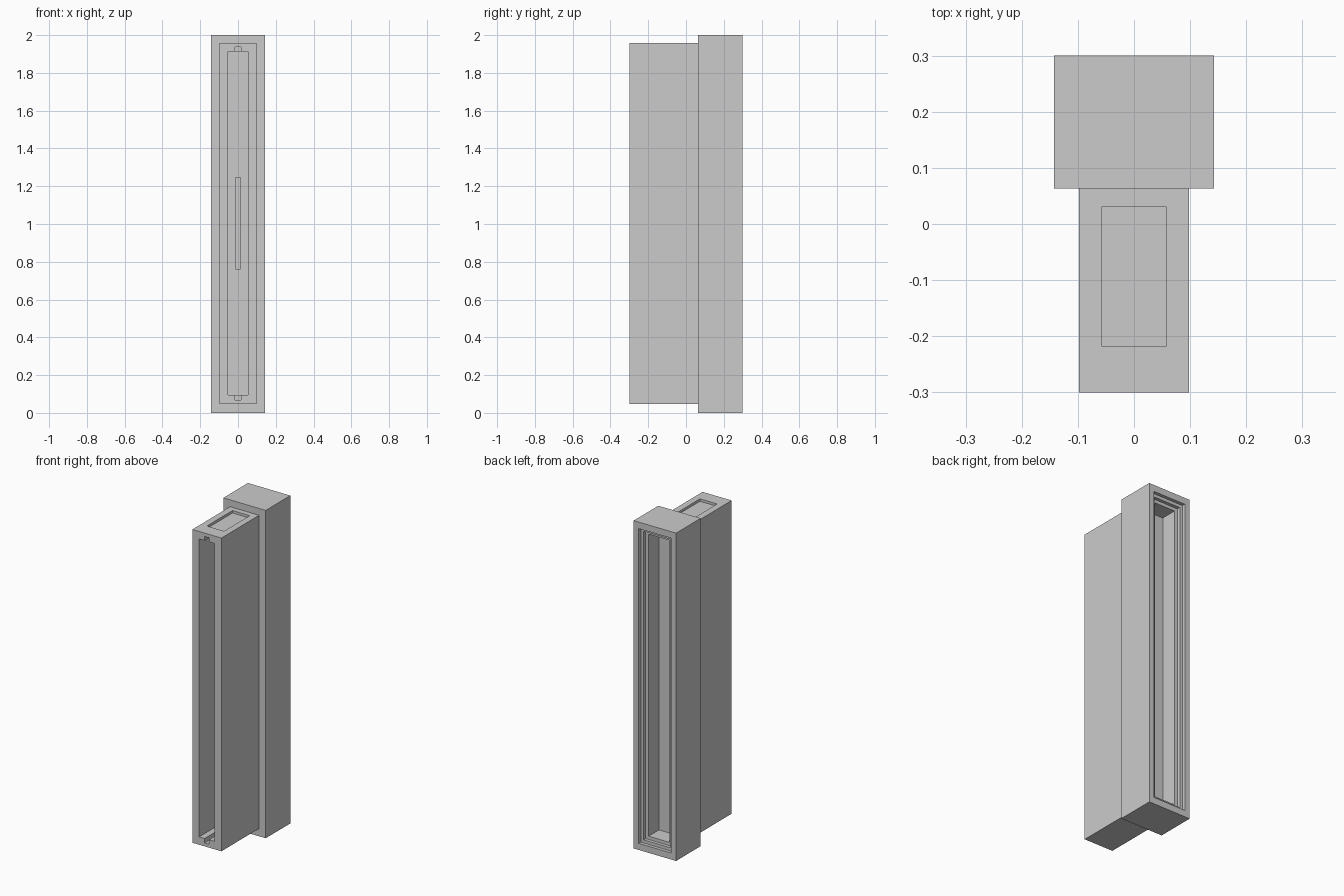
import bpy
import bmesh
from mathutils import Vector

if "Cube" in bpy.data.objects:
    bpy.data.objects.remove(bpy.data.objects["Cube"])


def box(name, xh, y, z):
    """Box centred on x = 0 with half-width xh and (min, max) ranges in y and z."""
    bm = bmesh.new()
    bmesh.ops.create_cube(bm, size=1)
    for v in bm.verts:
        v.co = Vector((v.co.x * 2 * xh,
                       y[0] + (v.co.y + 0.5) * (y[1] - y[0]),
                       z[0] + (v.co.z + 0.5) * (z[1] - z[0])))
    me = bpy.data.meshes.new(name)
    bm.to_mesh(me)
    bm.free()
    ob = bpy.data.objects.new(name, me)
    bpy.context.collection.objects.link(ob)
    return ob


def carve(target, cuts):
    """Subtract each box from the target, then discard the cutter."""
    for xh, y, z in cuts:
        cutter = box("cutter", xh, y, z)
        cutter.hide_render = True
        mod = target.modifiers.new("cut", 'BOOLEAN')
        mod.operation = 'DIFFERENCE'
        mod.solver = 'EXACT'
        mod.object = cutter
        bpy.context.view_layer.objects.active = target
        bpy.ops.object.modifier_apply(modifier=mod.name)
        bpy.data.objects.remove(cutter)


# Back housing with a stepped recess opening to the rear
back = box("back_housing", 0.143, (0.063, 0.3), (0, 2))
carve(back, [(0.143 - m, (floor, 0.4), (m + 0.006, 2 - m - 0.006))
             for m, floor in ((0.034, 0.28), (0.053, 0.26), (0.073, 0.16))])

# Front body: tall channel, guide groove at both ends, centre slot, top pocket
front = box("front_body", 0.098, (-0.3, 0.063), (0.047, 1.958))
carve(front, [
    (0.052, (-0.4, 0.03), (0.095, 1.912)),
    (0.015, (-0.4, 0.02), (0.068, 1.937)),
    (0.014, (-0.1, 0.05), (0.763, 1.245)),
    (0.058, (-0.217, 0.03), (1.943, 2.1)),
])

- **TASK ITEM**
Which lines of the records above hold the word "data"? Copy each one out.

- **RESULT BELOW**
if "Cube" in bpy.data.objects:
    bpy.data.objects.remove(bpy.data.objects["Cube"])
    me = bpy.data.meshes.new(name)
    ob = bpy.data.objects.new(name, me)
        bpy.data.objects.remove(cutter)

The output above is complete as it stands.